> [INSTRUCTIONS TO FOLLOW]:
With the line containing "for a, b in" as the starting point, output every line of the data below through its final line, character for character.

> [EXTRACTED INFORMATION]:
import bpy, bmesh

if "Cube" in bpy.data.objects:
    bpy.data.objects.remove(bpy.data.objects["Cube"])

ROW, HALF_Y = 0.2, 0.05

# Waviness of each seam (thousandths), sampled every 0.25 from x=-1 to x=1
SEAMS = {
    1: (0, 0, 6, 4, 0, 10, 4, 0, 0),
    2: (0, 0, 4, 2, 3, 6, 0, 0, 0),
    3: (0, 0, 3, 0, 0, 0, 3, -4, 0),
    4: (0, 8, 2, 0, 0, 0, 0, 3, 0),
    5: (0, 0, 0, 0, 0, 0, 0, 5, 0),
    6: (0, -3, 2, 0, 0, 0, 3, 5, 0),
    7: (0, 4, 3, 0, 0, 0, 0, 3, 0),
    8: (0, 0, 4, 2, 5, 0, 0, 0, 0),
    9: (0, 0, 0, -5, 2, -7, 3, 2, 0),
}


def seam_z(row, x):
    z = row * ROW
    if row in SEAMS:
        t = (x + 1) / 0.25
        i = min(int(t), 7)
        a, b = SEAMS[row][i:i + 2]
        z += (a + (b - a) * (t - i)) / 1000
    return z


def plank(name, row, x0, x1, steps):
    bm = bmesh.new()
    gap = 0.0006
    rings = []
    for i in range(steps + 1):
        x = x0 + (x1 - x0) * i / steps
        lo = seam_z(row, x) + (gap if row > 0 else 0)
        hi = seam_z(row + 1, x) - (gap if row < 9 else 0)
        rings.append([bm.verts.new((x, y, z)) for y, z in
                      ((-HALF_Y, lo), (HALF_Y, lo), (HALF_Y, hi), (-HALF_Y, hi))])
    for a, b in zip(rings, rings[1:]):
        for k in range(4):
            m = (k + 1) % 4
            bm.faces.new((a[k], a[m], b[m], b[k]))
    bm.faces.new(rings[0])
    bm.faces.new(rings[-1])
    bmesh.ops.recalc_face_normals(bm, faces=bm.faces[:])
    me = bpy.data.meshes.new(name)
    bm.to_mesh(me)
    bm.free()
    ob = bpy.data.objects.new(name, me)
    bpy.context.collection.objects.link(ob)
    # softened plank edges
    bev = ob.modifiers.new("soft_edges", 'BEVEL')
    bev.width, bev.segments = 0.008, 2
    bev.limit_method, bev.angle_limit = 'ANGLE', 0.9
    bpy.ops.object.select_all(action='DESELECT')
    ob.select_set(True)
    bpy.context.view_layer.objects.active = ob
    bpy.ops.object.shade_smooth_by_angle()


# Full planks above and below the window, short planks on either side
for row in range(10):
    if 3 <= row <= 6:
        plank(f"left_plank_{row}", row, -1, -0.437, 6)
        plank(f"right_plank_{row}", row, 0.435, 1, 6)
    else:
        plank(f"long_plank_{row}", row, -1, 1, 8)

> [OUTPUT FOR THIS TASK]:
    for a, b in zip(rings, rings[1:]):
        for k in range(4):
            m = (k + 1) % 4
            bm.faces.new((a[k], a[m], b[m], b[k]))
    bm.faces.new(rings[0])
    bm.faces.new(rings[-1])
    bmesh.ops.recalc_face_normals(bm, faces=bm.faces[:])
    me = bpy.data.meshes.new(name)
    bm.to_mesh(me)
    bm.free()
    ob = bpy.data.objects.new(name, me)
    bpy.context.collection.objects.link(ob)
    # softened plank edges
    bev = ob.modifiers.new("soft_edges", 'BEVEL')
    bev.width, bev.segments = 0.008, 2
    bev.limit_method, bev.angle_limit = 'ANGLE', 0.9
    bpy.ops.object.select_all(action='DESELECT')
    ob.select_set(True)
    bpy.context.view_layer.objects.active = ob
    bpy.ops.object.shade_smooth_by_angle()


# Full planks above and below the window, short planks on either side
for row in range(10):
    if 3 <= row <= 6:
        plank(f"left_plank_{row}", row, -1, -0.437, 6)
        plank(f"right_plank_{row}", row, 0.435, 1, 6)
    else:
        plank(f"long_plank_{row}", row, -1, 1, 8)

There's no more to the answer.